Once it was time for entry I was on the edge of my seat for the whole seven minutes, and the seemed to crawl by. When Curiosity landed safely, I clapped and whooped along, then waited with baited breath for those first images to come in.

I have never been so close to something so amazing before. The thought that I would be among the first to see these images of Mars and the rover was almost too much for me.

The first image came in. A low-resolution image of Curiosity’s rear left wheel. It was stunning. Then, a higher resolution image of the same photo. You could clearly see the Martian surface, pebbles and all.

Then the third image came in and I was in awe. You could see the shadow of Curiosity on surface of Mars. I was looking at a shadow on another planet. Another planet! I had never seen something like this before and I was so terribly excited.

I know many of you by now have seen these images, but I felt I should share them with you. There is also and image that the Mars Reconnaissance Orbiter caught of Curiosity during its descent when its parachute had deployed.
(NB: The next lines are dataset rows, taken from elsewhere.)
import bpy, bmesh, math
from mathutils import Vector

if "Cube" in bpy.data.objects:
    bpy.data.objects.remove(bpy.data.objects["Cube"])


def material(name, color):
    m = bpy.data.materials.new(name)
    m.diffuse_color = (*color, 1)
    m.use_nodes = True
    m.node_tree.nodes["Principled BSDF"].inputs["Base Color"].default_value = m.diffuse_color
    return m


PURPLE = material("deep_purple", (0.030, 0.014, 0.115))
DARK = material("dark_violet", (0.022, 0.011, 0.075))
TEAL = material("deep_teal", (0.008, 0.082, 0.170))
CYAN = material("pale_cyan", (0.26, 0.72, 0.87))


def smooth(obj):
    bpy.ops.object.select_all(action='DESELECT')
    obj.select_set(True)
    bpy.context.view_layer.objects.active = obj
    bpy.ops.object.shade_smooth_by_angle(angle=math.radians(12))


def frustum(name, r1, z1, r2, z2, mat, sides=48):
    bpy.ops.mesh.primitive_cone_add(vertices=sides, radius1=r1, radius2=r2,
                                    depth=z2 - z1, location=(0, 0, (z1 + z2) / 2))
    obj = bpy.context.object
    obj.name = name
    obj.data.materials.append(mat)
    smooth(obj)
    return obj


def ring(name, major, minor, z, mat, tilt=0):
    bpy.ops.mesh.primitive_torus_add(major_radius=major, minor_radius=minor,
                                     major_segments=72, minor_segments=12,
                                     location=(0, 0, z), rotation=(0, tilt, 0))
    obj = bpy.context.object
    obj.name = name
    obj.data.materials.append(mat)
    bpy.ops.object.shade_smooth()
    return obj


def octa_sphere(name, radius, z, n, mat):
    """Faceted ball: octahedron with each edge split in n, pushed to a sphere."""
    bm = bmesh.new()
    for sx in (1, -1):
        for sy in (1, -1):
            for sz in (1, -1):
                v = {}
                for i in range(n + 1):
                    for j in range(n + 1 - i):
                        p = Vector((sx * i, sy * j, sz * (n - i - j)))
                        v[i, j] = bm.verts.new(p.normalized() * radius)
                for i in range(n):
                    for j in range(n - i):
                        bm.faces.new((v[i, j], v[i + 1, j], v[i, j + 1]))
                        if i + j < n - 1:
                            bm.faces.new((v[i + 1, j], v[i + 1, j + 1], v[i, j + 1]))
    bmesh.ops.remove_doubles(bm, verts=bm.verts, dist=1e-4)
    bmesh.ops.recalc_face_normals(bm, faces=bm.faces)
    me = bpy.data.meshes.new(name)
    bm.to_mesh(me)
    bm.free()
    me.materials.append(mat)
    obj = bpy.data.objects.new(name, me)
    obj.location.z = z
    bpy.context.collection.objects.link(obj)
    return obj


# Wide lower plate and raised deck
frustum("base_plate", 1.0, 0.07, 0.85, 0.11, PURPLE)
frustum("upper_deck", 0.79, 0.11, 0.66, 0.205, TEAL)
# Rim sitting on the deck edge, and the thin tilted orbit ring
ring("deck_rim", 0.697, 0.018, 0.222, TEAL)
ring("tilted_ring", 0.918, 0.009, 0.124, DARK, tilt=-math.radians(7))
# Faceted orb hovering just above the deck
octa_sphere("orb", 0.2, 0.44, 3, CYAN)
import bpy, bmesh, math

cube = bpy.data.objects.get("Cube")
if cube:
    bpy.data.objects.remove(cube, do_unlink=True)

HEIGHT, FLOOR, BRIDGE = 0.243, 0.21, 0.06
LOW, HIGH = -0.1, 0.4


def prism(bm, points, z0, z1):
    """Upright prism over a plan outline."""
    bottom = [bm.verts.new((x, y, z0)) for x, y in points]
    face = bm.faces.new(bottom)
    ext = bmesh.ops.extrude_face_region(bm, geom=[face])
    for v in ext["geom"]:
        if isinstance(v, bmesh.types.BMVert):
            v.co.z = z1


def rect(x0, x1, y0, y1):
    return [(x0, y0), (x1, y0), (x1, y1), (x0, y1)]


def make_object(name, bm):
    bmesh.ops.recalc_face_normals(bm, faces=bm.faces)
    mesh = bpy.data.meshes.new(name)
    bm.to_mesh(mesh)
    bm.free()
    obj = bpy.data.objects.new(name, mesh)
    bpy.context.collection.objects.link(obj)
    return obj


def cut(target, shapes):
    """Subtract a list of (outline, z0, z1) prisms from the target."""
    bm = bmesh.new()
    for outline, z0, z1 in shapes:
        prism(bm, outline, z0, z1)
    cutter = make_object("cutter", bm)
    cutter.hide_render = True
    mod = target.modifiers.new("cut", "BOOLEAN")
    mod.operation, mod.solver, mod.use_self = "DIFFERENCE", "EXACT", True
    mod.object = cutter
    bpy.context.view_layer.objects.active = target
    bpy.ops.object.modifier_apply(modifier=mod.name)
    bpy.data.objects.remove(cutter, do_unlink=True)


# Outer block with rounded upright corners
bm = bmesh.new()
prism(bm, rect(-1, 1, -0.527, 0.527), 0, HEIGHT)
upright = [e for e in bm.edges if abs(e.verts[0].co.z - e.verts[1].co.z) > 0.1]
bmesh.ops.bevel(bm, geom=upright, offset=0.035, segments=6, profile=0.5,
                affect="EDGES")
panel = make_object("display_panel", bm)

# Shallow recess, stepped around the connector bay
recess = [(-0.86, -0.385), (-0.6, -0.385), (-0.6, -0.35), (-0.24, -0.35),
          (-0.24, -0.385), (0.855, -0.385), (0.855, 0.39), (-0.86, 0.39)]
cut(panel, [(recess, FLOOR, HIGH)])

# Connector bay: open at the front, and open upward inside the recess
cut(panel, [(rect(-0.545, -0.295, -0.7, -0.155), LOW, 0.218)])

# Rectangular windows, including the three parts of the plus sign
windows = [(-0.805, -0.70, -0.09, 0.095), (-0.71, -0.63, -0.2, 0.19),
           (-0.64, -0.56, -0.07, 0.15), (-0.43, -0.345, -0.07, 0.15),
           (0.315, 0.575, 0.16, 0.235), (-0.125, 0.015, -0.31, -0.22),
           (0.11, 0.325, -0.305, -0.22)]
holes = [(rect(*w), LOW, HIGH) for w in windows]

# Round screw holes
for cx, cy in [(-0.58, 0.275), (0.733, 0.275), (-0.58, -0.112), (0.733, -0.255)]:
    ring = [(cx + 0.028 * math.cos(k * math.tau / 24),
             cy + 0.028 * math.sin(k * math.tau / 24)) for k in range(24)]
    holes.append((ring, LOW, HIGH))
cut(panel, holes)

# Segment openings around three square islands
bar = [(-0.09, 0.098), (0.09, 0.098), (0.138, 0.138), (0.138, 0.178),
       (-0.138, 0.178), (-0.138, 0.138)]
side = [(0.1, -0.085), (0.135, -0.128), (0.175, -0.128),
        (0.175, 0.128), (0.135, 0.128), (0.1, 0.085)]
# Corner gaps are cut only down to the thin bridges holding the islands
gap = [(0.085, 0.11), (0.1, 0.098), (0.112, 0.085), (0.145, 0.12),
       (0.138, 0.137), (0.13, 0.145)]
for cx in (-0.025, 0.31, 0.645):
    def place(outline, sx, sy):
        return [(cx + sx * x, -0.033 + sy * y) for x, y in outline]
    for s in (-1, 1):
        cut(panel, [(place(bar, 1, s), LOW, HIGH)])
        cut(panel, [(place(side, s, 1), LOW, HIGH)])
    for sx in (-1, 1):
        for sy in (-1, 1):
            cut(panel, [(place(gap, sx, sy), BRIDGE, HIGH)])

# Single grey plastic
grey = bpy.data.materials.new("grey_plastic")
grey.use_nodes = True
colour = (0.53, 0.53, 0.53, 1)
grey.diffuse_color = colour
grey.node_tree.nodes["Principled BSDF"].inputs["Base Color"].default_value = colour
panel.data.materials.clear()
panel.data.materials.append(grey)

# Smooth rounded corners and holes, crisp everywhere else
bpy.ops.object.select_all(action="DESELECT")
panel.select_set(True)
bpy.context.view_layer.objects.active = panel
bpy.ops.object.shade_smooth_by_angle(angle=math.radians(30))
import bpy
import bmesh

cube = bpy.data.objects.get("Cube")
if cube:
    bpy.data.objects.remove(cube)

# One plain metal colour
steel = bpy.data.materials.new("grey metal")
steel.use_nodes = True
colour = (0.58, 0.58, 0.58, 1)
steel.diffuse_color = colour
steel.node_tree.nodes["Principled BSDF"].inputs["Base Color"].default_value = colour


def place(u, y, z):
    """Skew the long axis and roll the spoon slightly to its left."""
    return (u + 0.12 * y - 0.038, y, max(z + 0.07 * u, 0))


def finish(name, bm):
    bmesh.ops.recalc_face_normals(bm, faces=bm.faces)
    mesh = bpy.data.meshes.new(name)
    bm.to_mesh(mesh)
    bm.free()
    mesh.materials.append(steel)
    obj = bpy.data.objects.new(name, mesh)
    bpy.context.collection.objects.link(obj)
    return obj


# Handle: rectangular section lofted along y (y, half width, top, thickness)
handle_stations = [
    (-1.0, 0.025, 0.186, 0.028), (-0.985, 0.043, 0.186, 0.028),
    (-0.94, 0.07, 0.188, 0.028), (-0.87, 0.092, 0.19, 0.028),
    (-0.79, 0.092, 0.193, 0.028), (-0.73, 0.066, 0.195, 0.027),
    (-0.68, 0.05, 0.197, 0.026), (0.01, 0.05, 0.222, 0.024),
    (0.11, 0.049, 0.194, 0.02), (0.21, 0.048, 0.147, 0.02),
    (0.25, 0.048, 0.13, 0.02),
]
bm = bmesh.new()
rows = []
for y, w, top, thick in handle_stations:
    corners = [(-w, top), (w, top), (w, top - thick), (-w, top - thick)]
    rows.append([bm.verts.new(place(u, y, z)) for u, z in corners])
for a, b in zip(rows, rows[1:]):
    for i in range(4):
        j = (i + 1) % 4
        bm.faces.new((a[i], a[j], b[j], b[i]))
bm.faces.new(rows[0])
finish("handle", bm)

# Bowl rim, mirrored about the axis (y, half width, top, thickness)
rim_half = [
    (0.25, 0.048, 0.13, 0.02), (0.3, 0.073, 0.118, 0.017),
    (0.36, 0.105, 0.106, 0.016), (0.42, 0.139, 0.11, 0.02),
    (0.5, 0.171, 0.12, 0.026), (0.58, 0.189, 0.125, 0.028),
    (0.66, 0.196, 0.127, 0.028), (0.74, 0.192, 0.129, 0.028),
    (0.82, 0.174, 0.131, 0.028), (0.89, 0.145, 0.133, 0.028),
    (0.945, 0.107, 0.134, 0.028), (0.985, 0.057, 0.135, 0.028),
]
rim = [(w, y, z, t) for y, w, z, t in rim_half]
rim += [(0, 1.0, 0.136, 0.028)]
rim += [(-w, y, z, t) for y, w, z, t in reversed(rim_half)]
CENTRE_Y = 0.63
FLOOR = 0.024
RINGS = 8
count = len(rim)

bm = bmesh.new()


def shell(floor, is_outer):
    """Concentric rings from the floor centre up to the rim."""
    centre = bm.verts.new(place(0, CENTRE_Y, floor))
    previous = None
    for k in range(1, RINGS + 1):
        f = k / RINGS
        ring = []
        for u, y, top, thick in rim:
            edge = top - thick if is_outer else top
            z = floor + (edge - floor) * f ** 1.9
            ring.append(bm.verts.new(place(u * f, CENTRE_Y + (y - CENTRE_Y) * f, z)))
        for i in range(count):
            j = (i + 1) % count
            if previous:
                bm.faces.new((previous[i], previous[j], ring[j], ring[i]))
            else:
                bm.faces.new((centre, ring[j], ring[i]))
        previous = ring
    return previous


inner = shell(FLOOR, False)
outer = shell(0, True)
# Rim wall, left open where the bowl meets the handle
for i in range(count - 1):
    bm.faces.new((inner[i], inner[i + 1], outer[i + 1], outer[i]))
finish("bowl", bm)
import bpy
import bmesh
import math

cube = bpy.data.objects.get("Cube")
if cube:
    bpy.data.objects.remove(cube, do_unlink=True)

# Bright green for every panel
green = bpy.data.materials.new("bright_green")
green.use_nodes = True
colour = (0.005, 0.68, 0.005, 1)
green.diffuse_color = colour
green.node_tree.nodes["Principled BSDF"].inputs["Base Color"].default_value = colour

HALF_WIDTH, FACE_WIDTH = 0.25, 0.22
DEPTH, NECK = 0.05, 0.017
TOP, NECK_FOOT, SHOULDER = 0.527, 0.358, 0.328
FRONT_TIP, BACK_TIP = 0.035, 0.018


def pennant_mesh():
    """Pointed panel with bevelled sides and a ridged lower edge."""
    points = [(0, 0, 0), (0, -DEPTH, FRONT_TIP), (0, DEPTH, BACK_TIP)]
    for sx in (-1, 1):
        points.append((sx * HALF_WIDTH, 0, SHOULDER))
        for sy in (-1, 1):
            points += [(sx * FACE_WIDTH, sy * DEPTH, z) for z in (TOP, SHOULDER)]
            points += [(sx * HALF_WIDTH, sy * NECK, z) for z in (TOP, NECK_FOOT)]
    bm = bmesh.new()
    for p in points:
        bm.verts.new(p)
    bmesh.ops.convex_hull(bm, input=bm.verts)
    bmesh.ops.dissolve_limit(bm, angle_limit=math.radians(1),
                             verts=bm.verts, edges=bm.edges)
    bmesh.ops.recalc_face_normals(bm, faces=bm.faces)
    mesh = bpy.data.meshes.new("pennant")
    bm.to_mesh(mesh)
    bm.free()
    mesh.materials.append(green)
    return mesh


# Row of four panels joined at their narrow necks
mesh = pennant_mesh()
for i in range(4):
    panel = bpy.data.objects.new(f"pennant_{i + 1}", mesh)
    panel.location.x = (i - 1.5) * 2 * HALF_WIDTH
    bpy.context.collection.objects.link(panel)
The Mars Reconnaissance Orbiter captures Curiosity during its descent to the Martian surface. (Image courtesy NASA)

Curiosity sends back its first picture from Mars. We can see its rear left wheel. (Image courtesy NASA)

Curiosity sees its own shadow on Mars. So, if a rover sees its own shadow, does that make for an early or late spring? (Image courtesy NASA)

Late Night Curiosity

Early in the morning of August 6th, a 900 kg, 3 m long, 2.7 m wide and 2.2 m tall rover will take the ride of a life time that would make Wall-e jealous.

Curiosity Arrives at Mars (Courtesy NASA)

Having travelled more than 560 million Km since its launch in November, 2011, the Mars Science Laboratory, named Curiosity, will entre the final stages of its journey to Mars. In seven minutes it will slow its speed from around 20,000 Km/h to almost zero and attempt a soft landing on the surface of our red neighbour.

Being the largest and, arguably, the most complicated rover ever sent to another planet, Curiosity’s landing will be a nail bitter. As it slows through the atmosphere the heat shield protecting the rover will reach an astounding 1,600°C.

Once it has slowed to a mere 1,600 Km/h, a supper sonic parachute opens with enough force to make even the hardiest jet fighter pilots lose their lunch. This will only slow Curiosity to bellow the speed of sound.

Once slowed, the heat shield is shot off allowing radar to start looking at the ground beneath the careening craft. In a matter of seconds the onboard computers have to locate their target, Gale Crater.

Finally slowed to around 320 Km/h, Curiosity and its sky crane are dropped from the parachute. Rockets will further slow the craft on the last 3 Km of its descent.

Finally reaching a speed of around 3 Km/h, the sky crane lowers Curiosity the last 12 m to the surface before cutting its cables and blasting off away from the rover.

Curiosity’s Entry Descent and Landing (Courtesy NASA)

If all goes well, we will find out that Curiosity has survived its seven minute, adrenaline pumping, heart stopping ride 14 minutes after it has already happened – that is how long it takes the radio signals to reach us back on Earth. When we first know that Curiosity has hit the atmosphere, the rover is already on the red dusty surface, but we still won’t know if it is collecting data or smashed on the surface for an agonizing quarter hour.

You can tune into NASA TV at 12:30 CDT am on August 6th to follow Curiosity’s progress. To learn more about the rover you can also visit the Mars Science Laboratory website or watch William Shatner talk you through Curiosity’s amazing ride.